“Substance abuse can lead to on-the-field injuries, to alienation of the fans, to diminished job performance, and to personal hardship. The deaths of several NFL players have demonstrated the potentially tragic consequences of substance abuse. NFL players should not by their conduct suggest that substance abuse is either acceptable or safe.”
As far as crack, cocaine, meth, opiates, and such are concerned, the NFL may have a point. Those drugs are axiomatically dangerous and addicting, although a player who uses those drugs victimizes only himself. But as of this post, the number of marijuana deaths in recorded human history is exactly zero.
It could be that the NFL is so concerned about player safety that it has chosen to police what its players do off-the-field and in private. Or perhaps an organization whose largest sponsors include beer manufacturers doesn’t want to be seen as tolerating a competing product. Most likely, the NFL is simply trying to cultivate an image: the image that its players are all noble sportsmen who represent the best ideals of fair play on the field, and good citizenship off the field.
The National Felons League
Reading through the list of NFL players who have faced discipline for conduct off the field, even if you exclude drug offenses, the list of crimes sounds like a career criminal’s rap sheet: felony assault, animal cruelty, rape, a litany of firearms charges. Then there’s the matter that some NFL players, while in the league’s employ, have committed crimes that will likely result in lengthy prison sentences – like alleged murderer Aaron Hernandez, and convicted murderer Rae Carruth.
Last summer, USA Today studied arrest reports involving NFL players in the months between the Super Bowl, the previous February, and late June, when the report was compiled. In a few short months, no fewer than 31 men – all active NFL players – were arrested.
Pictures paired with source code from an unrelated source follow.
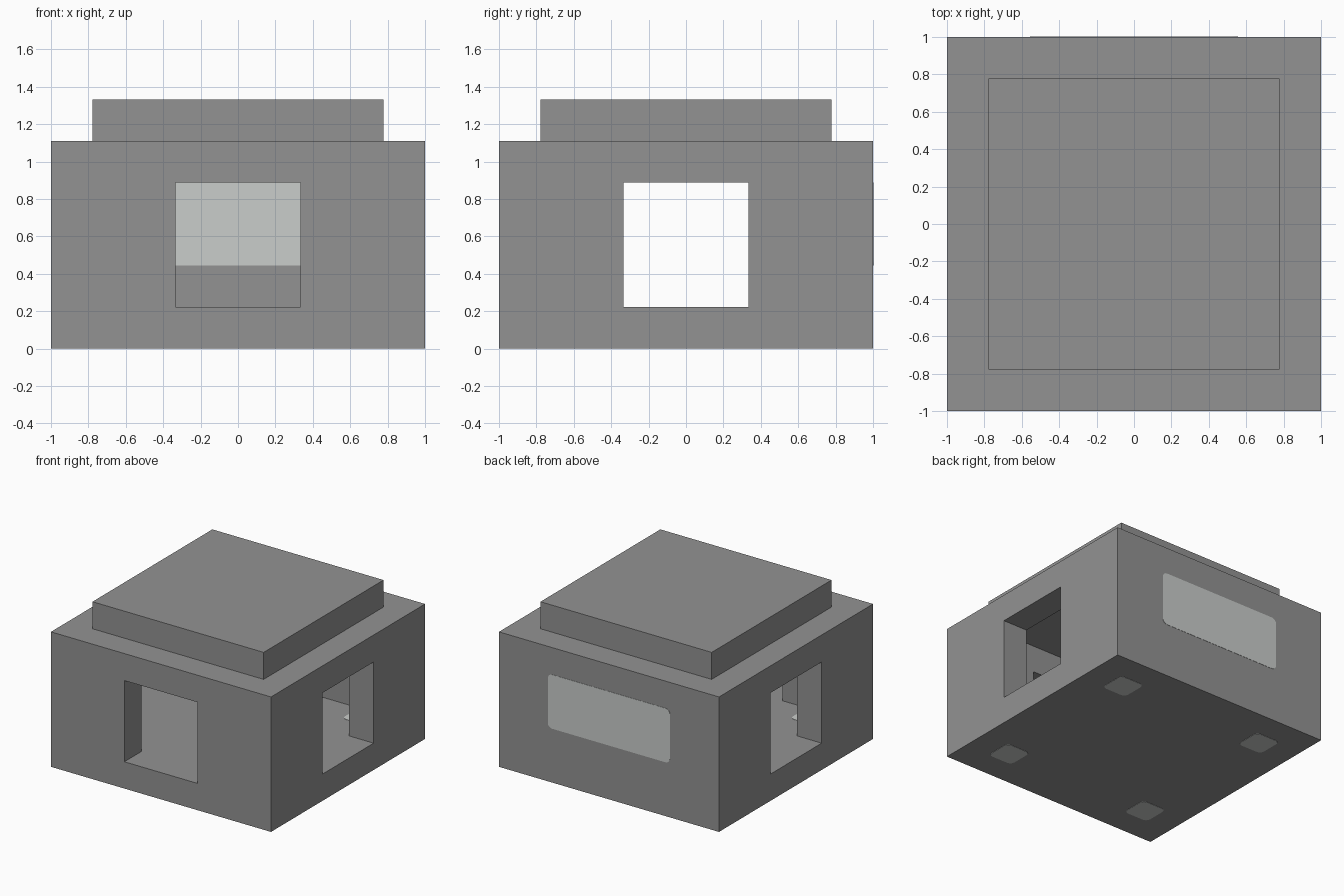
import bpy
import bmesh
from mathutils import Matrix, Vector
from itertools import product

cube = bpy.data.objects.get("Cube")
if cube:
    bpy.data.objects.remove(cube, do_unlink=True)


def material(name, rgb):
    mat = bpy.data.materials.new(name)
    mat.use_nodes = True
    mat.diffuse_color = (*rgb, 1)
    mat.node_tree.nodes["Principled BSDF"].inputs["Base Color"].default_value = (*rgb, 1)
    return mat


WALL_GREY = material("wall grey", (0.29, 0.29, 0.29))
PALE_GLASS = material("pale glass", (0.59, 0.61, 0.595))

THICK = 0.222    # wall and floor thickness
ROOM = 0.778     # half width of the room
DOOR = 0.333     # half width of an opening
TOP = 1.111      # top of the walls
LIP = 0.002      # how far the glass stands proud


def add_object(name, bm, mat):
    bmesh.ops.recalc_face_normals(bm, faces=bm.faces)
    mesh = bpy.data.meshes.new(name)
    bm.to_mesh(mesh)
    bm.free()
    mesh.materials.append(mat)
    obj = bpy.data.objects.new(name, mesh)
    bpy.context.collection.objects.link(obj)
    return obj


def box(name, center, size, mat, round_axis=None, radius=0.04):
    """Box, optionally with the edges along one axis rounded."""
    bm = bmesh.new()
    bmesh.ops.create_cube(bm, size=1, matrix=Matrix.Translation(center) @ Matrix.Diagonal((*size, 1)))
    if round_axis is not None:
        edges = [e for e in bm.edges
                 if abs((e.verts[0].co - e.verts[1].co).normalized()[round_axis]) > 0.9]
        bmesh.ops.bevel(bm, geom=edges, offset=radius, segments=5, profile=0.5, affect='EDGES')
    return add_object(name, bm, mat)


# Hollow body: solid cells on a coarse grid, with faces only where solid meets air
across = [-1, -ROOM, -DOOR, DOOR, ROOM, 1]
levels = [LIP, THICK, TOP - THICK, TOP]
grid = (across, across, levels)


def solid(cell):
    i, j, k = cell
    if not (0 <= i < 5 and 0 <= j < 5 and 0 <= k < 3):
        return False
    in_room = 0 < i < 4 and 0 < j < 4 and k > 0
    side_door = i in (0, 4) and j == 2 and k == 1
    front_door = i == 2 and j == 0 and k == 1
    return not (in_room or side_door or front_door)


bm = bmesh.new()
for cell in product(range(5), range(5), range(3)):
    if not solid(cell):
        continue
    for axis, side in product(range(3), (0, 1)):
        neighbour = list(cell)
        neighbour[axis] += 2 * side - 1
        if solid(neighbour):
            continue
        u, v = (axis + 1) % 3, (axis + 2) % 3
        corners = []
        for du, dv in ((0, 0), (1, 0), (1, 1), (0, 1)):
            index = list(cell)
            index[axis] += side
            index[u] += du
            index[v] += dv
            corners.append(bm.verts.new(Vector(grid[a][index[a]] for a in range(3))))
        bm.faces.new(corners)
bmesh.ops.remove_doubles(bm, verts=bm.verts, dist=0.0005)
add_object("hollow_body", bm, WALL_GREY)

# Roof slab closing the room
box("roof_slab", (0, 0, TOP + THICK / 2), (2 * ROOM, 2 * ROOM, THICK), WALL_GREY)

# Back window, showing on both sides of the wall
mid = (1 + ROOM) / 2
box("back_window", (0, mid, 0.667), (1.11, THICK + 2 * LIP, 0.444), PALE_GLASS, round_axis=1)

# Four floor pads, showing under and inside the floor
for sx, sy in product((-1, 1), repeat=2):
    name = "floor_pad_" + ("front" if sy < 0 else "back") + ("_right" if sx < 0 else "_left")
    box(name, (sx * 0.667, sy * 0.667, (THICK + LIP) / 2),
        (THICK, THICK, THICK + LIP), PALE_GLASS, round_axis=2)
Over six arrests per month, with offenses ranging from DUI to murder.
Clearly, the NFL has a crime problem; a crime problem that it deals with inconsistently at best. While Josh Gordon sits out this season for barely failing a drug test, he can think about the fact that Michael Vick did time in prison, but got only a two-game suspension. Cedric Benson did 20 deays in jail for misdemeanor assault, and only got a 3-game suspension. Ray Rice will be joining Josh Gordon in sitting out the season– two games of the season, that is, for beating his girlfriend into unconsciousness (see this Inquisitr article).
The No-Fun League
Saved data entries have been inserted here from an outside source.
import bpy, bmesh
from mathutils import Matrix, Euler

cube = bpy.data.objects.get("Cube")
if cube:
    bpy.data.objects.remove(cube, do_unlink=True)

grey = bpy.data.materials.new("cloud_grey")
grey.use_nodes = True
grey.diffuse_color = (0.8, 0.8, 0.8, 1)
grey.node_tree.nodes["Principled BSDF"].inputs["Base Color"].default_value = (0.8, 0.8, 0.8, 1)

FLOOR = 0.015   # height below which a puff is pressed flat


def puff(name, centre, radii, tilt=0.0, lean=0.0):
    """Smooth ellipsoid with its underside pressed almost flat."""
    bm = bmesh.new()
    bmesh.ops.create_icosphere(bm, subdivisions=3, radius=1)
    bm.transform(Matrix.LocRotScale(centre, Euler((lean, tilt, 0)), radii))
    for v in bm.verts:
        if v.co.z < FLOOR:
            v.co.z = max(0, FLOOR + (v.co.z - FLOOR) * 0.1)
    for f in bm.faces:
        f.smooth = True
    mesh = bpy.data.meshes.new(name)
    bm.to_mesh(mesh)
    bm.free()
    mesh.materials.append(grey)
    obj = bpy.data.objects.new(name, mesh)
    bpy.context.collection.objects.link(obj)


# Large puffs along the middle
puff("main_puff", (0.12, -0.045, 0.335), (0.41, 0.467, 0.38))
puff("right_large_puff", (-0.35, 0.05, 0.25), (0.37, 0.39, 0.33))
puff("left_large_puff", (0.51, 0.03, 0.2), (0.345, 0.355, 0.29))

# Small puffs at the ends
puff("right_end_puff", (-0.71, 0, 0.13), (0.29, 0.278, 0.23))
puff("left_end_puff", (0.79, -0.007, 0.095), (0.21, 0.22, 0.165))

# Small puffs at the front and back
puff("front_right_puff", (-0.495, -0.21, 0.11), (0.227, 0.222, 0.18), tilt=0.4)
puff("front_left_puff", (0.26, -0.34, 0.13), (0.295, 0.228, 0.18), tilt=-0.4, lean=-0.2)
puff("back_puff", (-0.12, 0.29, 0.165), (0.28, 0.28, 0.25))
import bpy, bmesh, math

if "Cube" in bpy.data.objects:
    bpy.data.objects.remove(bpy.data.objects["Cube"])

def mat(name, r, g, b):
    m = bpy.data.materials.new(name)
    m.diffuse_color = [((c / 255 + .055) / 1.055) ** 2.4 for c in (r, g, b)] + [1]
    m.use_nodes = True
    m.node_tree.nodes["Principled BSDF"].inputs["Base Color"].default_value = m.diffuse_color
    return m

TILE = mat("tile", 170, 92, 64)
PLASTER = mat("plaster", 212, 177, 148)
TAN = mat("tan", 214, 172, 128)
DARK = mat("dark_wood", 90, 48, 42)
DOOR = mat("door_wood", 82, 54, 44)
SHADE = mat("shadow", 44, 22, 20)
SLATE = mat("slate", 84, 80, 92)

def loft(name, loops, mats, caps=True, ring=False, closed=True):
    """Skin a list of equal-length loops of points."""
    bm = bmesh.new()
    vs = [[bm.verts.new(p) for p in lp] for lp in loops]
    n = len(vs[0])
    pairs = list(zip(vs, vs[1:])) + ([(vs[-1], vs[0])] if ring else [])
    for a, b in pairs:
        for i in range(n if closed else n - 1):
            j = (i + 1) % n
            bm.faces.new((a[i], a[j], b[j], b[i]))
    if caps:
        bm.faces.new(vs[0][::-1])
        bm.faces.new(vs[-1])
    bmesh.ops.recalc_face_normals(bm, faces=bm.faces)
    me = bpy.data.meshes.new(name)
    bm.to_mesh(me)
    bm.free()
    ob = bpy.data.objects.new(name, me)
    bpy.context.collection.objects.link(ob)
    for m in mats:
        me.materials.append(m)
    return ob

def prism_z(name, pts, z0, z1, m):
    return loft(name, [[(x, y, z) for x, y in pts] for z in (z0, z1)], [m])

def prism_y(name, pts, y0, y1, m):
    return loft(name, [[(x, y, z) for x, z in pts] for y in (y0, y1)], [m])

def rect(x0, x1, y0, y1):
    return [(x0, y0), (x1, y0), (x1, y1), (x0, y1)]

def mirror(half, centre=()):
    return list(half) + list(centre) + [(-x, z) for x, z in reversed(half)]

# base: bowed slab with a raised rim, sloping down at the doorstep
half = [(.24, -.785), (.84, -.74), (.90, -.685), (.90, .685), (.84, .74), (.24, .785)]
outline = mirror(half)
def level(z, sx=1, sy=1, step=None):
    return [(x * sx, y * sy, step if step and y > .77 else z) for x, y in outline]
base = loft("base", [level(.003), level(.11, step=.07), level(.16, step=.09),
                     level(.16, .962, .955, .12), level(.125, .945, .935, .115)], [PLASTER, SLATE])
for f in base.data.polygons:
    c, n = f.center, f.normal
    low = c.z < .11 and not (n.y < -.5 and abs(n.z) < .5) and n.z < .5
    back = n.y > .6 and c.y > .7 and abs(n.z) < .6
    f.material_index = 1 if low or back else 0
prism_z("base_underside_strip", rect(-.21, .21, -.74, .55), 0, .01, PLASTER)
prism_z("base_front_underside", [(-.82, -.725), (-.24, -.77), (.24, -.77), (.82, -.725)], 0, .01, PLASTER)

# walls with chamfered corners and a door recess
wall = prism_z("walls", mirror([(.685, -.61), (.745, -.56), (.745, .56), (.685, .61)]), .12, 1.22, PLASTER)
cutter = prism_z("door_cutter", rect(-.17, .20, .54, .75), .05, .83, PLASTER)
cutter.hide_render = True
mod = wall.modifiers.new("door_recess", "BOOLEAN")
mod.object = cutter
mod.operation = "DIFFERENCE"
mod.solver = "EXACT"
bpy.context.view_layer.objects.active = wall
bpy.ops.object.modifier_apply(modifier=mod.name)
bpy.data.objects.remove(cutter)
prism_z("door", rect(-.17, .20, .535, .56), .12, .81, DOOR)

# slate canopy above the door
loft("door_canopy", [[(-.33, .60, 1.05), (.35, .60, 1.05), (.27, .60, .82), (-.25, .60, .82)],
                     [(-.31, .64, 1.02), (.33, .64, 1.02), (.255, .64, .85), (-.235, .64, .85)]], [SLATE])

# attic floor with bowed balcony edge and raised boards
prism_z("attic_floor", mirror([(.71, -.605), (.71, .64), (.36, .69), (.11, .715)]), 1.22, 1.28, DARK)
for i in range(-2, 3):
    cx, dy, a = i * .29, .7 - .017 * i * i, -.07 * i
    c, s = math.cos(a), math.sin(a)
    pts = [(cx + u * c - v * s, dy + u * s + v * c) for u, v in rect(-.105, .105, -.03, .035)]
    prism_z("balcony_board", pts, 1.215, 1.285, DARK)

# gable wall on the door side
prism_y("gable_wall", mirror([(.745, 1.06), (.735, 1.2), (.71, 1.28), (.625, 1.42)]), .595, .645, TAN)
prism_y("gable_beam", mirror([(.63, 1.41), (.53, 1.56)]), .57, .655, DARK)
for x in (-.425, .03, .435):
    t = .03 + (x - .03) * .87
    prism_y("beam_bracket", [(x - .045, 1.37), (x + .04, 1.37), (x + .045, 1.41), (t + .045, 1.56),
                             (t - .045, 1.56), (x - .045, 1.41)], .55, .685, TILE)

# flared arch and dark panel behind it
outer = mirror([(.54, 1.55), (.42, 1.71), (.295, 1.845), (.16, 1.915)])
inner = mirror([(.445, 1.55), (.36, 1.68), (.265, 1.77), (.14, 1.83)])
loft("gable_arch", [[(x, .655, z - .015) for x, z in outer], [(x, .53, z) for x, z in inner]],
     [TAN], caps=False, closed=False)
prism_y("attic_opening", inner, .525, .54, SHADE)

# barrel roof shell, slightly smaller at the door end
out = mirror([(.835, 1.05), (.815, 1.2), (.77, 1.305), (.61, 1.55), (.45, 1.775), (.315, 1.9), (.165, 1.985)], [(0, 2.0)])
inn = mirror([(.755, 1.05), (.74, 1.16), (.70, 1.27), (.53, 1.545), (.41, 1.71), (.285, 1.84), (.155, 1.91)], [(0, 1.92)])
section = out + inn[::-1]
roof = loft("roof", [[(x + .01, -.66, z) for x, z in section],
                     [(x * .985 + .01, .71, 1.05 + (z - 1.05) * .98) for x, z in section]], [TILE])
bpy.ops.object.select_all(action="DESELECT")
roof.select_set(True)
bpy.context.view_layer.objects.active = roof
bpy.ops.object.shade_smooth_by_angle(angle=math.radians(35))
Remember Ricky Williams? Like Josh Gordon, Ricky Williams was an above-average player (not Hall of Fame caliber, but better than many), on whom his team’s offense relied heavily. And like Josh Gordon, Ricky Williams loves the pot.
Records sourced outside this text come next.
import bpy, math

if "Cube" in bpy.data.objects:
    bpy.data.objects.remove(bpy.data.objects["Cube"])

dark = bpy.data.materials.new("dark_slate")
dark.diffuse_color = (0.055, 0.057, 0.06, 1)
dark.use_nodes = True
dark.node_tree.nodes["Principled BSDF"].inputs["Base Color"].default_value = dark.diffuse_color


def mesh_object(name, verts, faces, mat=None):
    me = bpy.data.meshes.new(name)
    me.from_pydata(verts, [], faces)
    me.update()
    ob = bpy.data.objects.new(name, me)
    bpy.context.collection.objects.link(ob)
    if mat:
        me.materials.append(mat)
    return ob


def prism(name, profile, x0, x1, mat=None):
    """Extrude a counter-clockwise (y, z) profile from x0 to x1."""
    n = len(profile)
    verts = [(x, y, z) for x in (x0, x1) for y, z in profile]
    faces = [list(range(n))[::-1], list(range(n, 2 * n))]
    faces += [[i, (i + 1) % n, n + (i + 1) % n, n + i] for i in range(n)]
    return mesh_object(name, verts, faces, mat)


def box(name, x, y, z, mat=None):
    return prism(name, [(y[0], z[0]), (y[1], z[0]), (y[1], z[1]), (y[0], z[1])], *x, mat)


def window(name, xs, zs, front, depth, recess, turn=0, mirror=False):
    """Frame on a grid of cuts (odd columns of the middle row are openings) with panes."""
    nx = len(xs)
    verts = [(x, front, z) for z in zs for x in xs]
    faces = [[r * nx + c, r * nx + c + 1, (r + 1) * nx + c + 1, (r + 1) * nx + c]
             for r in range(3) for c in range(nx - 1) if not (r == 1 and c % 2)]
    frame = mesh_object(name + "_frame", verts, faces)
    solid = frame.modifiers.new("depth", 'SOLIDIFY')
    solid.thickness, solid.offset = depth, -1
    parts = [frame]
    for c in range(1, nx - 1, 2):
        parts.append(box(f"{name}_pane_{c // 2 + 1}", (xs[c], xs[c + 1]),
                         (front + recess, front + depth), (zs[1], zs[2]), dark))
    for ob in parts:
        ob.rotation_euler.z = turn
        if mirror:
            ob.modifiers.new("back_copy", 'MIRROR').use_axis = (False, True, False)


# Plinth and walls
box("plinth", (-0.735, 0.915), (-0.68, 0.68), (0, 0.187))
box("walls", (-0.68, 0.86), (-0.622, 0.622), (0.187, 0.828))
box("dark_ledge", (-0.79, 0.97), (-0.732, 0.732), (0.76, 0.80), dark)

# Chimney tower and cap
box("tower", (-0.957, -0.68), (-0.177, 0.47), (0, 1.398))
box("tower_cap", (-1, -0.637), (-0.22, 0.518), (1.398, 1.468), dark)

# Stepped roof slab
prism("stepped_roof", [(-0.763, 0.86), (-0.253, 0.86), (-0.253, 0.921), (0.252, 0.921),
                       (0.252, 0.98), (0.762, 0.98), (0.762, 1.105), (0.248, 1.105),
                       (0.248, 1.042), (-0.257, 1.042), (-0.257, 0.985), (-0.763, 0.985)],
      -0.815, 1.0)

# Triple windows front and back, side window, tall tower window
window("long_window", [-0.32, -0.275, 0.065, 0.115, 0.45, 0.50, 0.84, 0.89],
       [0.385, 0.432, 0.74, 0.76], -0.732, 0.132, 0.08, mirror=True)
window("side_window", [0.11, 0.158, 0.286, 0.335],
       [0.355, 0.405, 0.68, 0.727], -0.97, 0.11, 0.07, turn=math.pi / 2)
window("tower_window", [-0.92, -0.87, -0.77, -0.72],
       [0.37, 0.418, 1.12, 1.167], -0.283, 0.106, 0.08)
Shortly before the 2004 season, Ricky, like Josh Gordon, failed his third drug test. For the heinous offense of repeatedly smoking a harmless plant, he was facing a yearlong suspension and a $650,000 fine. So what did Ricky do? He told the NFL where they could put their drug policy, and took a year off, presumably to go get really really high. His team, the Dolphins, went 4-12 without him.
Think about that: Ricky could have had an exemplary career, but the NFL was so up in his personal life, when he was harming no one, that he decided he’d rather get high. As comedian Jerry Osell put it: drugs didn’t ruin Ricky Williams’ career, drug testing ruined Ricky Williams’ career.
Where Do We Go From Here
To be fair, the NFL has to walk a fine line. The sport attracts its share of young men who come from backgrounds where crime and violence rule daily life. Then these men are given millions of dollars, adoring fans, and hangers-on who convince them that they can do no wrong; it’s a toxic mix that is bound to result in someone getting into trouble. Trying to respond that trouble, or better yet, to prevent it before it starts, is a noble goal.
The problem is, they’re going about that goal in completely the wrong way. What the NFL needs to do is accept the fact that even the best sportsmen, like their fans, have their vices. When those vices bring harm to other people, they need to be dealt with.
But draconian punishment for behavior that harms no one is not going to help the NFL’s brand; it’s simply going to result in more good players like Josh Gordon missing games when they could be helping their teams.
Do you believe that the NFL’s substance policy is ridiculous? Let us know what you think below.
Image via: ESPN